WikiLeaks prosecutors must detail evidence search

FORT MEADE — A military judge on Monday ordered Army prosecutors to account for their actions amid accusations they withheld evidence from lawyers for an Army private charged in the biggest leak of classified information in U.S. history.

The ruling by Col. Denise Lind was a partial victory for Pfc. Bradley Manning’s defense team, which claimed prosecutors have shirked their duty to share evidence including written assessments by various government agencies of the damage done by WikiLeaks’ online publication of hundreds of thousands of diplomatic cables and war logs. Manning is charged with aiding al-Qaida in the Arabian Peninsula by sending the material to the secret-sharing website WikiLeaks while working as an intelligence analyst in Baghdad in 2009 and 2010.

Defense lawyer David Coombs contends the damage assessments will reveal the leaks did little harm to national security and foreign relations. In court Monday, he all but accused Army Maj. Ashden Fein of lying about the prosecution’s compliance with so-called discovery rules.

“Normally, these games are not played,” Coombs said. “You hand over discovery and let the facts speak. You don’t play hide the ball, and that’s what the government’s been doing.”

Fein maintained that prosecutors are meeting their obligation as they continue to comb relevant documents for pertinent material and share it with the defense.

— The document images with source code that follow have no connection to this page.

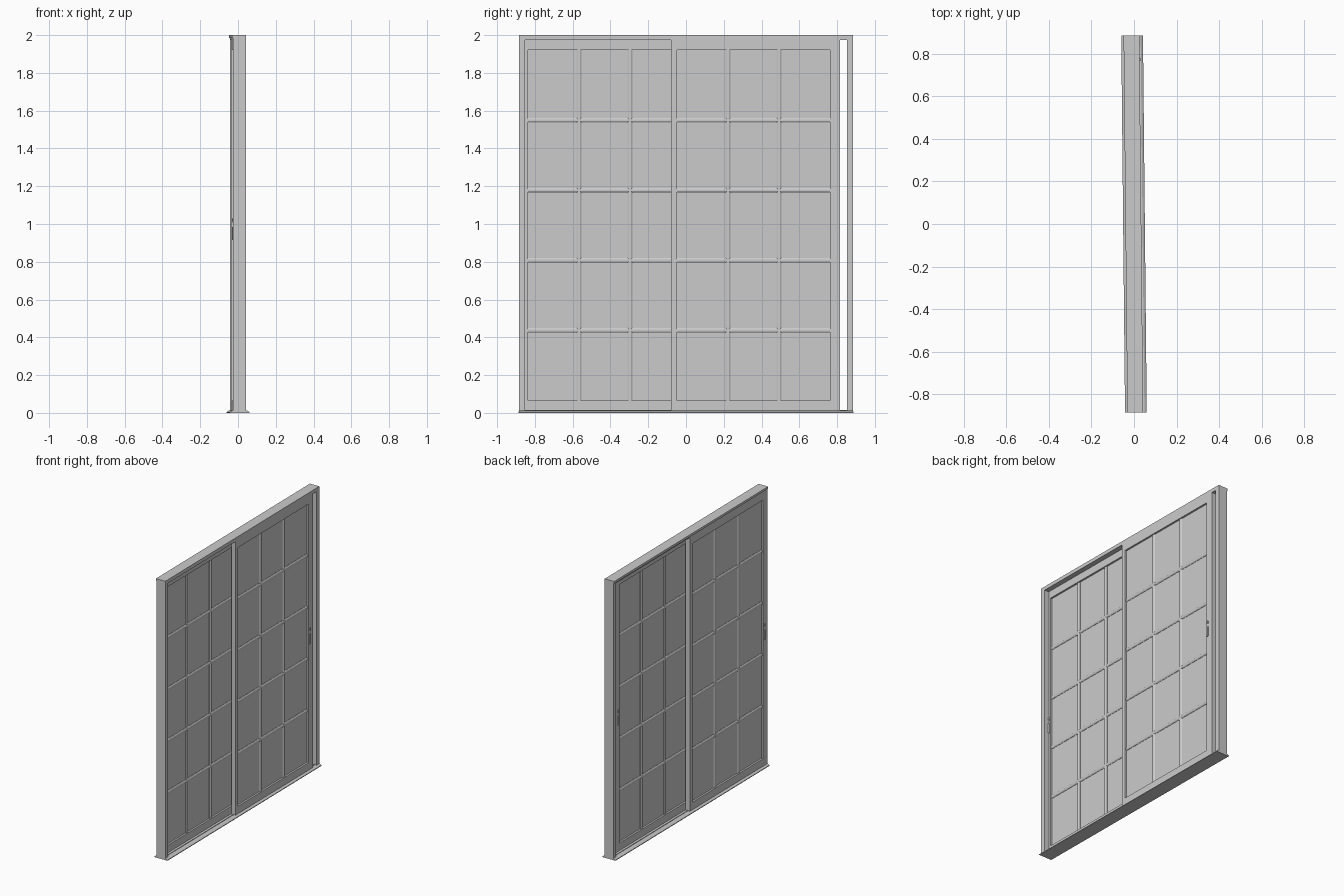
import bpy, bmesh
from mathutils import Vector

if "Cube" in bpy.data.objects:
    bpy.data.objects.remove(bpy.data.objects["Cube"])

TURN = 0.01            # the whole door is turned very slightly
W, H = 0.885, 2.0      # half width, height
JAMB, HEAD, SILL = 0.033, 0.026, 0.012


def finish(name, bm):
    bmesh.ops.recalc_face_normals(bm, faces=bm.faces)
    me = bpy.data.meshes.new(name)
    bm.to_mesh(me)
    bm.free()
    ob = bpy.data.objects.new(name, me)
    ob.rotation_euler.z = TURN
    bpy.context.collection.objects.link(ob)
    return ob


def box(bm, x0, x1, y0, y1, z0, z1):
    vs = bmesh.ops.create_cube(bm, size=1)['verts']
    for v in vs:
        v.co = Vector((x0 + (v.co.x + .5) * (x1 - x0),
                       y0 + (v.co.y + .5) * (y1 - y0),
                       z0 + (v.co.z + .5) * (z1 - z0)))


def boxes(name, items):
    bm = bmesh.new()
    for it in items:
        box(bm, *it)
    return finish(name, bm)


def bar(bm, cx, at, a, b, vertical):
    # glazing bar with an eight-sided moulded section
    prof = [(-.010, -.005), (-.010, .005), (-.005, .013), (.005, .013),
            (.010, .005), (.010, -.005), (.005, -.013), (-.005, -.013)]
    ends = []
    for t in (a, b):
        ends.append([bm.verts.new((cx + p, at + q, t) if vertical
                                  else (cx + p, t, at + q)) for p, q in prof])
    n = len(prof)
    for i in range(n):
        j = (i + 1) % n
        bm.faces.new((ends[0][i], ends[0][j], ends[1][j], ends[1][i]))
    for e in ends:
        bm.faces.new(e)


# Outer frame
for name, s in (("left_jamb", -1), ("right_jamb", 1)):
    y0, y1 = sorted((s * W, s * (W - JAMB)))
    boxes(name, [(-.034, .034, y0, y1, SILL, H - HEAD)])
boxes("head", [(-.034, .034, -W, W, H - HEAD, H),
               (-.040, -.034, -W, W, H - .016, H)])

# Sill with sloping edges and two runner rails
bm = bmesh.new()
prof = [(-.051, 0), (.051, 0), (.051, .005), (.040, SILL), (-.040, SILL), (-.051, .005)]
f = bm.faces.new([bm.verts.new((x, -W, z)) for x, z in prof])
ext = bmesh.ops.extrude_face_region(bm, geom=[f])['geom']
# keep the starting cap as the second end of the solid
bmesh.ops.translate(bm, vec=(0, 2 * W, 0),
                    verts=[g for g in ext if isinstance(g, bmesh.types.BMVert)])
if not f.is_valid or len(bm.faces) < 8:
    bmesh.ops.holes_fill(bm, edges=bm.edges[:], sides=0)
finish("sill", bm)
boxes("sill_rails", [(c - .002, c + .002, -W + JAMB, W - JAMB, SILL, .016)
                     for c in (-.018, .018)])


def panel(name, cx, y0, y1, g0, g1):
    # y0..y1 is the leaf, g0..g1 its glazed opening
    z0, z1, b0, b1 = SILL, H - HEAD, .066, 1.92
    x0, x1 = cx - .016, cx + .016
    boxes(name + "_leaf", [(x0, x1, y0, g0, z0, z1), (x0, x1, g1, y1, z0, z1),
                           (x0, x1, g0, g1, z0, b0), (x0, x1, g0, g1, b1, z1)])
    boxes(name + "_glass", [(cx - .003, cx + .003, g0, g1, b0, b1)])
    bm = bmesh.new()
    for i in (1, 2):
        bar(bm, cx, g0 + (g1 - g0) * i / 3, b0, b1, True)
    for i in range(1, 5):
        bar(bm, cx, b0 + (b1 - b0) * i / 5, g0, g1, False)
    finish(name + "_glazing_bars", bm)


panel("fixed_panel", -.018, -W + JAMB, .006, -.836, -.026)
panel("sliding_panel", .018, -.08, .815, -.048, .762)

# Flush pulls and latches on both faces of each leaf
for name, cx, y in (("fixed_panel", -.018, -.849), ("sliding_panel", .018, .772)):
    pulls, latches = [], []
    for s in (-1, 1):
        a, b = sorted((cx + s * .015, cx + s * .021))
        pulls.append((a, b, y - .008, y + .008, .915, .985))
        latches.append((a, b, y - .008, y + .008, 1.016, 1.028))
        latches.append((a, b, y + .004, y + .008, 1.008, 1.016))
    boxes(name + "_pulls", pulls)
    boxes(name + "_latches", latches)
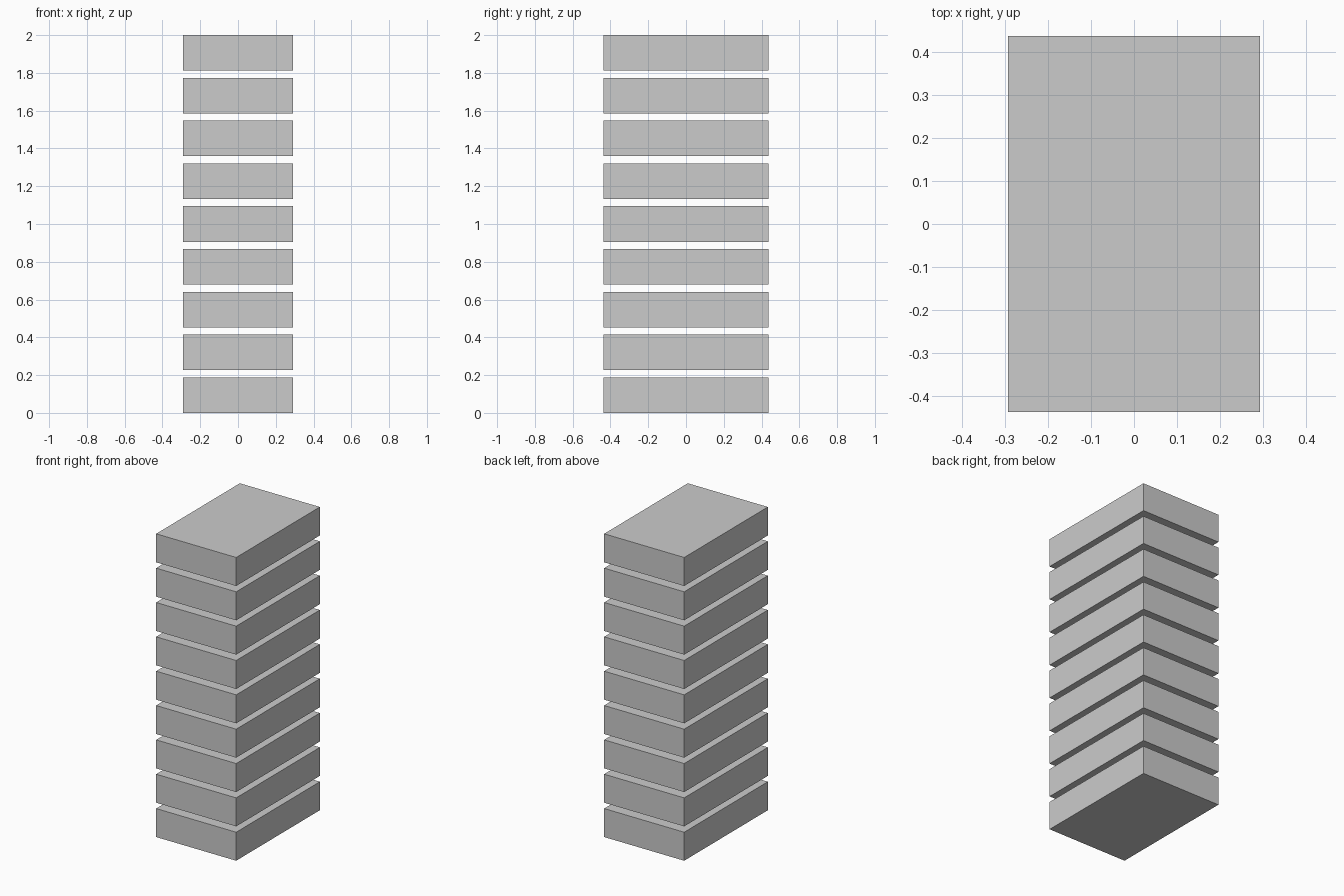
import bpy

if "Cube" in bpy.data.objects:
    bpy.data.objects.remove(bpy.data.objects["Cube"])

# Nine identical slabs floating in an evenly spaced stack
COUNT = 9
WIDTH, DEPTH, THICK = 0.584, 0.872, 0.188
PITCH = (2.0 - THICK) / (COUNT - 1)


def add_slab(index):
    z = THICK / 2 + index * PITCH
    bpy.ops.mesh.primitive_cube_add(size=1, location=(0, 0, z))
    slab = bpy.context.object
    slab.name = f"slab_{index + 1}"
    slab.scale = (WIDTH, DEPTH, THICK)
    bpy.ops.object.transform_apply(location=False, rotation=False, scale=True)


for i in range(COUNT):
    add_slab(i)
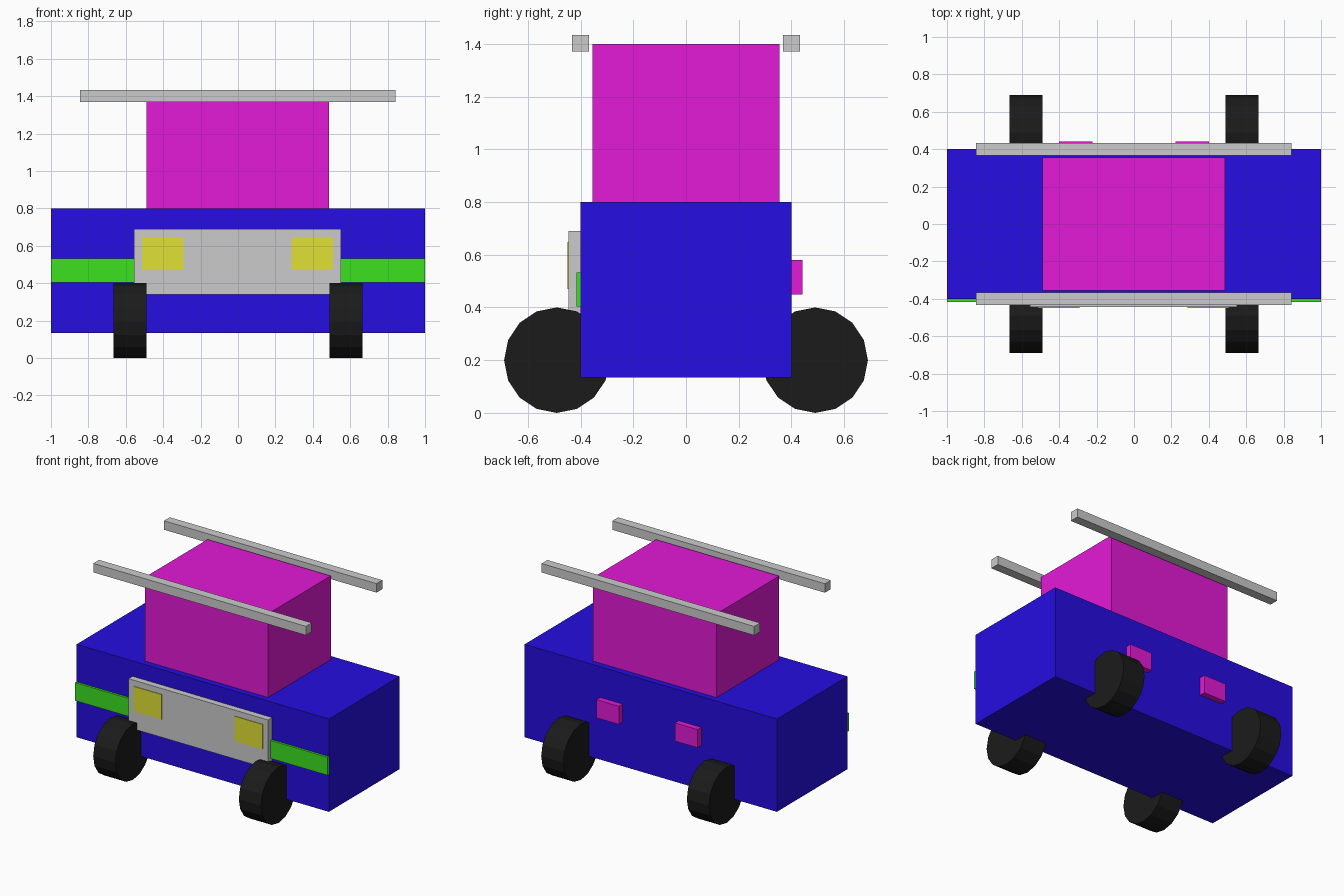
import bpy
from math import pi

if "Cube" in bpy.data.objects:
    bpy.data.objects.remove(bpy.data.objects["Cube"])


def material(name, rgb):
    m = bpy.data.materials.new(name)
    m.diffuse_color = (*rgb, 1)
    m.use_nodes = True
    m.node_tree.nodes["Principled BSDF"].inputs["Base Color"].default_value = m.diffuse_color
    return m


BLUE = material("blue", (0.019, 0.004, 0.75))
MAGENTA = material("magenta", (0.77, 0.01, 0.68))
GREEN = material("green", (0.045, 0.75, 0.014))
YELLOW = material("yellow", (0.75, 0.75, 0.035))
BLACK = material("black", (0.011, 0.011, 0.011))


def box(name, x, y, z, mat=None):
    """Box from (min, max) ranges on each axis."""
    ranges = (x, y, z)
    bpy.ops.mesh.primitive_cube_add(size=1, location=[(a + b) / 2 for a, b in ranges])
    ob = bpy.context.object
    ob.name = name
    ob.scale = [b - a for a, b in ranges]
    bpy.ops.object.transform_apply(location=False, rotation=False, scale=True)
    if mat:
        ob.data.materials.append(mat)
    return ob


# Body and cabin
box("body", (-1, 1), (-0.40, 0.40), (0.135, 0.80), BLUE)
box("cabin", (-0.49, 0.487), (-0.355, 0.355), (0.80, 1.40), MAGENTA)

# Front trim: bumper stripe and grille plate
box("front_stripe", (-1, 1), (-0.416, -0.40), (0.403, 0.532), GREEN)
box("grille", (-0.556, 0.55), (-0.445, -0.40), (0.34, 0.69))

# Lamps, one pair at each end
for side, sign in (("left", -1), ("right", 1)):
    cx = sign * 0.40 - 0.002
    box("headlight_" + side, (cx - 0.111, cx + 0.111), (-0.45, -0.43), (0.47, 0.648), YELLOW)
    cx = sign * 0.312
    box("taillight_" + side, (cx - 0.089, cx + 0.089), (0.39, 0.442), (0.45, 0.58), MAGENTA)

# Roof rails and wheels, front and back
for end, sign in (("front", -1), ("back", 1)):
    cy = sign * 0.40
    box("roof_rail_" + end, (-0.844, 0.841), (cy - 0.033, cy + 0.033), (1.37, 1.434))
    for side, s in (("left", -1), ("right", 1)):
        bpy.ops.mesh.primitive_cylinder_add(
            vertices=16, radius=0.2, depth=0.175,
            location=(s * 0.577, sign * 0.49, 0.2), rotation=(0, pi / 2, 0))
        wheel = bpy.context.object
        wheel.name = f"wheel_{end}_{side}"
        wheel.data.materials.append(BLACK)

He said the process is time-consuming because it involves requests for information from 63 government agencies.

“The defense is receiving the information they’re entitled to receive,” Fein said.

Nevertheless, Lind ordered prosecutors to draft a “due diligence statement,” describing in detail their efforts to obtain and share such material in the more than two years since Manning was charged.

Coombs says the prosecution’s failures have already affected Manning’s right to a fair trial.

Lind also ordered prosecutors to turn over damage assessments compiled by the State Department and the Office of the National Counterintelligence Executive, among other documents, for her review.

Manning, a 24-year-old native of Crescent, Okla., faces possible life imprisonment if convicted of aiding the enemy, the most serious of the 22 charges against him. His trial is currently set to begin Sept. 21 but Lind has said it will likely be postponed to November or January.